With a largely disappointing short-term economic forecast to discuss, finance and trade ministers from the world's richest countries are to meet Tuesday in Paris.
The two-day ministerial meeting follows a mediocre global report card from the OECD, which last week predicted economies of many member countries will continue to struggle this year, before picking up steam. Overall, the organization downgraded its economic-growth forecast for industrialized nations to 1.9 percent in 2003, from its previous 2.2 percent assessment.
Ministers from the 30 industrialized countries that belong to the Paris organization will gather Tuesday and Wednesday to talk about the factors limiting growth, along with other economic issues.
The organization believes several factors are dragging down short-term economic growth, including fears of higher oil prices and terrorist attacks, along with the possible impact of a new form of pneumonia, known as Severe Acute Respiratory Syndrome.
The OECD based its forecast on a fairly rapid victory of coalition forces in Iraq, but the group said resolving the Iraqi crisis was not enough to jump-start many faltering world economies.
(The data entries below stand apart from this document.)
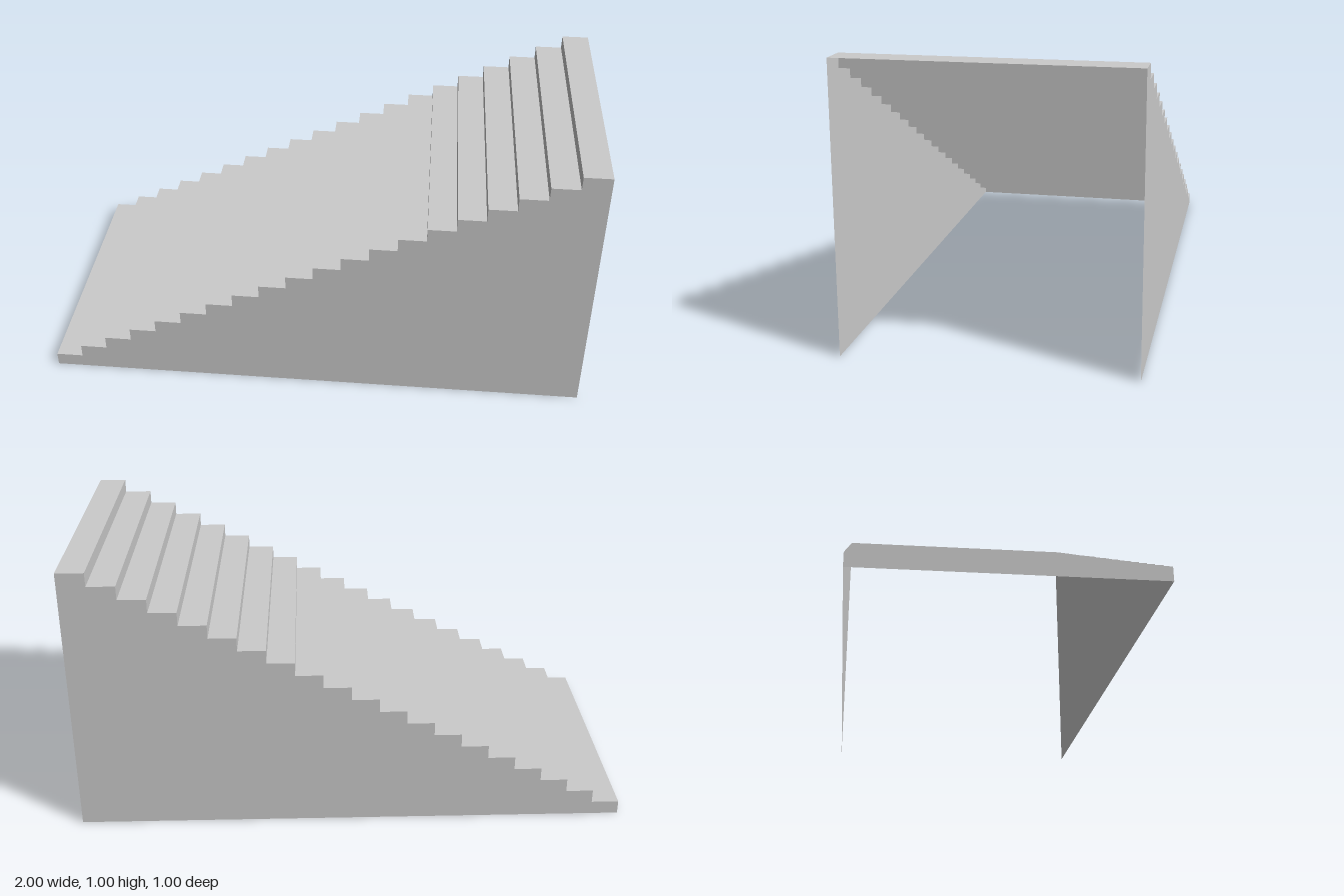
import * as THREE from 'three';

const STEPS = 20, RUN = 0.1, RISE = 0.05, WIDTH = 1;

export function createModel() {
  const group = new THREE.Group();
  const material = new THREE.MeshStandardMaterial({
    color: 0xcccccc, side: THREE.DoubleSide, flatShading: true,
  });
  const add = (name, geometry, x, y, z) => {
    const mesh = new THREE.Mesh(geometry, material);
    mesh.name = name;
    mesh.position.set(x, y, z);
    group.add(mesh);
  };

  // Thin sheets shared by all steps: treads face up, risers face the low end
  const tread = new THREE.PlaneGeometry(RUN, WIDTH).rotateX(-Math.PI / 2);
  const riser = new THREE.PlaneGeometry(WIDTH, RISE).rotateY(-Math.PI / 2);

  // Flight of steps climbing toward +x, with the stepped outline of the sides
  const outline = new THREE.Shape().moveTo(-1, 0);
  for (let i = 0; i < STEPS; i++) {
    const x = -1 + i * RUN, top = (i + 1) * RISE;
    add(`riser${i + 1}`, riser, x, top - RISE / 2, 0);
    add(`tread${i + 1}`, tread, x + RUN / 2, top, 0);
    outline.lineTo(x, top).lineTo(x + RUN, top);
  }
  outline.lineTo(1, 0);

  // Side walls; the underside and the tall end stay open
  const wall = new THREE.ShapeGeometry(outline);
  add('frontWall', wall, 0, 0, WIDTH / 2);

  // Reversed winding so the back wall faces outward
  const backWall = wall.clone();
  backWall.scale(-1, 1, 1).rotateY(Math.PI);
  const index = backWall.index;
  for (let i = 0; i < index.count; i += 3) {
    const a = index.getX(i);
    index.setX(i, index.getX(i + 1));
    index.setX(i + 1, a);
  }
  backWall.computeVertexNormals();
  add('backWall', backWall, 0, 0, -WIDTH / 2);

  return group;
}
For example, the group predicts the 12-nation euro-currency zone will grow only one percent this year and 2.4 percent in 2004. The organization faulted some members of the European currency zone, such as France, for high budget deficits and for slowness in implementing needed economic reforms. The French government has faced mounting domestic criticism in recent weeks, for plans to overhaul its pension system.
But other countries face a brighter economic assessment. The OECD predicted a relatively robust five percent growth for Russia this year, for example. And the organization says the United States is expected to grow only 2.5 percent this year, but will then speed up to four percent for 2004.